It turns out that each district that participates in PERA will have to show a pro-rated portion of that fund’s liability on its own balance sheet.  PERA makes a couple of comments about this; first, that this is an unusual liability that can’t be brought forward, and second, that there’s nothing that the district can do to reduce it.  The first comment is the usual stuff that public pensions always use to justify their higher discount rate.  The second requires a little explanation.

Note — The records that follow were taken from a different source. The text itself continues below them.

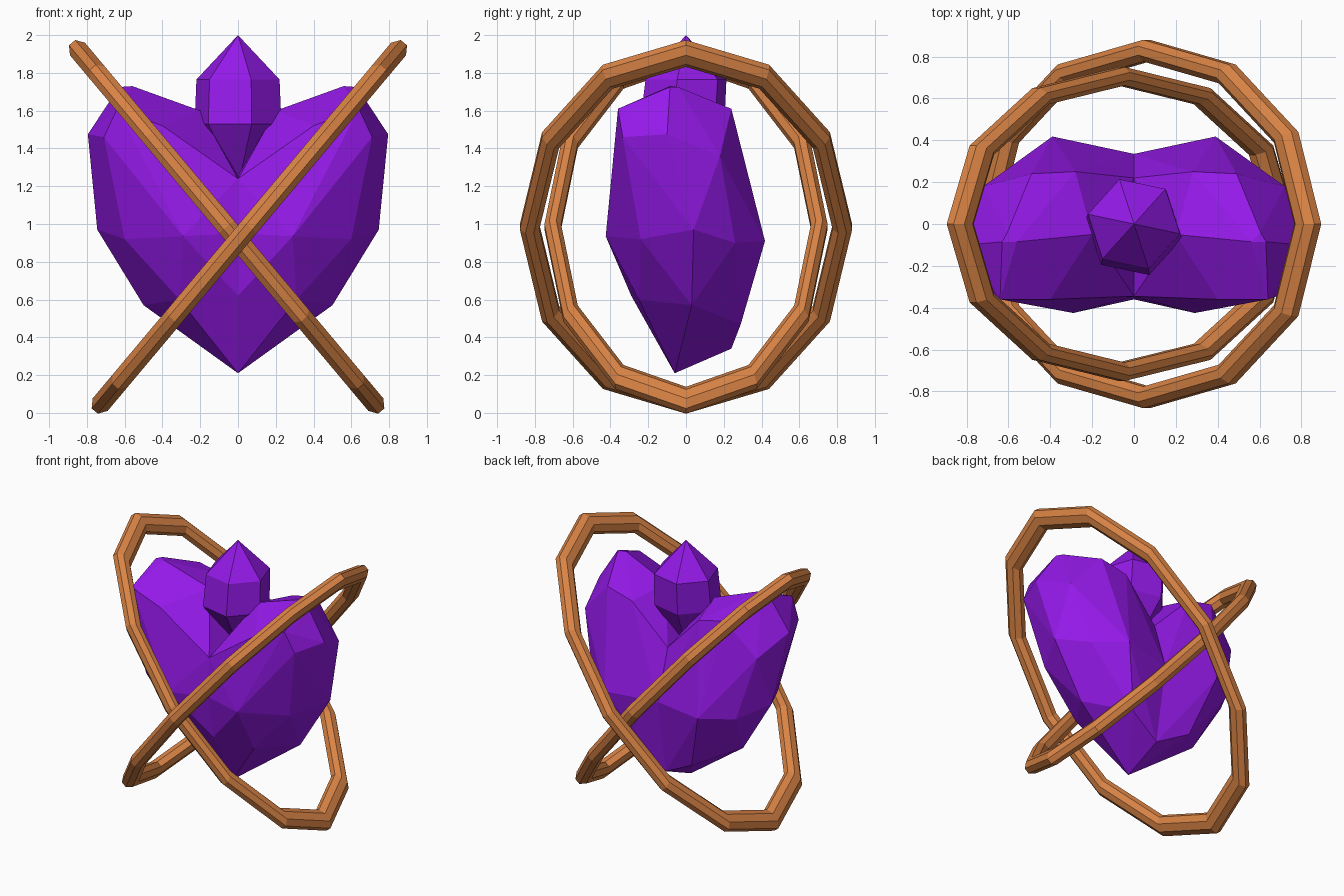
import bpy, bmesh
from math import sin, cos, radians, tau
from mathutils import Vector

if "Cube" in bpy.data.objects:
    bpy.data.objects.remove(bpy.data.objects["Cube"])


def material(name, color):
    m = bpy.data.materials.new(name)
    m.diffuse_color = (*color, 1)
    m.use_nodes = True
    m.node_tree.nodes["Principled BSDF"].inputs["Base Color"].default_value = m.diffuse_color
    return m


PURPLE = material("purple_crystal", (0.30, 0.01, 0.82))
COPPER = material("copper", (0.70, 0.23, 0.06))


def finish(name, bm, mat):
    bmesh.ops.recalc_face_normals(bm, faces=bm.faces)
    me = bpy.data.meshes.new(name)
    bm.to_mesh(me)
    bm.free()
    me.materials.append(mat)
    ob = bpy.data.objects.new(name, me)
    bpy.context.collection.objects.link(ob)
    return ob


def ring(name, side, y_scale):
    """Stretched 12-sided hoop with an octagonal section, leaning to one side."""
    major, minor, stretch, a = 0.828, 0.056, 1.447, radians(50)
    along = Vector((side * cos(a), 0, sin(a))) * stretch
    normal = Vector((-side * sin(a), 0, cos(a)))
    across = Vector((0, y_scale, 0))
    centre = Vector((side * 0.06, 0, 0.985))
    bm = bmesh.new()
    loops = []
    for i in range(12):
        t = tau * i / 12
        loop = []
        for j in range(8):
            p = tau * (j + 0.5) / 8
            r = major + minor * cos(p)
            loop.append(bm.verts.new(centre + along * r * cos(t) + across * r * sin(t)
                                     + normal * minor * sin(p)))
        loops.append(loop)
    for i in range(12):
        A, B = loops[i], loops[(i + 1) % 12]
        for j in range(8):
            k = (j + 1) % 8
            bm.faces.new((A[j], A[k], B[k], B[j]))
    return finish(name, bm, COPPER)


# Crossed hoops, the left-leaning one narrower
ring("wide_ring", 1, 1.0)
ring("narrow_ring", -1, 0.852)

# Heart-shaped crystal: half as a faceted hull, mirrored across x = 0
seam = [(0, -.06, .21), (0, -.29, .62), (0, -.36, .95), (0, -.345, 1.24),
        (0, .24, .34), (0, .335, .90), (0, .22, 1.27)]
lower = [(.50, .03, .57), (.31, -.25, .60), (.25, .29, .47)]
middle = [(.29, -.425, .935), (.60, -.24, .92), (.745, .04, .97),
          (.60, .26, .90), (.39, .418, .91)]
upper = [(.71, -.335, 1.46), (.795, -.10, 1.475), (.72, .18, 1.36),
         (.49, .24, 1.61), (.28, .25, 1.56), (.20, -.05, 1.60),
         (.40, -.36, 1.52), (.64, -.36, 1.61)]
top = [(.56, -.085, 1.73), (.605, -.04, 1.725), (.63, -.085, 1.725)]
bm = bmesh.new()
for p in seam + lower + middle + upper + top:
    bm.verts.new(p)
hull = bmesh.ops.convex_hull(bm, input=bm.verts)
loose = [v for v in bm.verts if not v.link_faces]
bmesh.ops.delete(bm, geom=loose, context='VERTS')
inner = [f for f in bm.faces if all(abs(v.co.x) < 1e-4 for v in f.verts)]
bmesh.ops.delete(bm, geom=inner, context='FACES')
bmesh.ops.dissolve_limit(bm, angle_limit=radians(6), verts=bm.verts, edges=bm.edges)
heart = finish("heart_crystal", bm, PURPLE)
mirror = heart.modifiers.new("mirror", 'MIRROR')
mirror.use_axis[0] = True
mirror.use_clip = True

# Centre crystal: six-sided, pointed at both ends
bm = bmesh.new()
tip = bm.verts.new((0, 0, 2.0))
foot = bm.verts.new((0, 0, 1.2))
belts = []
for r, z, cy in ((.225, 1.765, 0), (.235, 1.53, -.02)):
    belts.append([bm.verts.new((r * cos(radians(60 * i - 12)),
                                cy + r * sin(radians(60 * i - 12)), z)) for i in range(6)])
for i in range(6):
    k = (i + 1) % 6
    hi, lo = belts
    bm.faces.new((tip, hi[i], hi[k]))
    bm.faces.new((hi[i], lo[i], lo[k], hi[k]))
    bm.faces.new((foot, lo[k], lo[i]))
finish("centre_crystal", bm, PURPLE)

You need to remember that the unfunded liability is PERA’s, and it’s only being distributed for accounting reasons to the various districts.  The PERA funds are managed by PERA on behalf of the individual members, not on behalf of the districts.  The districts have an annual required contribution based on the salaries of the individual PERA members working there, but that’s it.  Their contributions go into the appropriate PERA fund, and become the property of PERA.  There’s no “JeffCo School Account” at PERA, or “Mesa County Employees” account.

Which means that there’s also no way for the individual district to discharge it own portion of PERA’s unfunded liability, even if PERA were permitted to take additional contributions from employers, which it’s not.

Suppose the School Fund has an unfunded liability of $10 billion.  Suppose 5%, or $500 million of that, is attributable to JeffCo School.  And suppose JeffCo, in a Herculean effort, raises $500 million in taxes to pay it off, and ensure that they never have to worry about their portion of PERA’s unfunded liability again.  JeffCo School cuts a check to PERA for $500 million.  And that money goes into the Big Barrel called, “PERA School Fund,” reducing its unfunded liability by 5%, to $9.5 billion.  And the next year, JeffCo’s Schools gets a Thank You Note, along with a notice from PERA that they are responsible for 5% of PERA’s School Fund unfunded liability, or $475 million.  That’s what PERA means when it says that this is a unique liability for districts – they can’t really do anything about it on their own, but there it sits, on their balance sheets, screwing up their ratios.

Wait, ratios?

Yes, ratios.  It turns out that the Colorado Department of Education does a Fiscal Health Analysis on the various school districts, and a key part of that analysis is certain ratios, three of which (Asset Sufficiency, Operating Reserve, and Change in Fund Balance) depend on the districts’ General Fund Balance.   CDE hasn’t disclosed yet how they’ll deal with this change, but if it were up to me, I’d more or less ignore it in that analysis.  The liability really belongs to PERA, not to the district, and since the legislature will ultimately fix (or not) the problem, it’s almost impossible to know how it relates to any district’s current demographics, employment, or finances.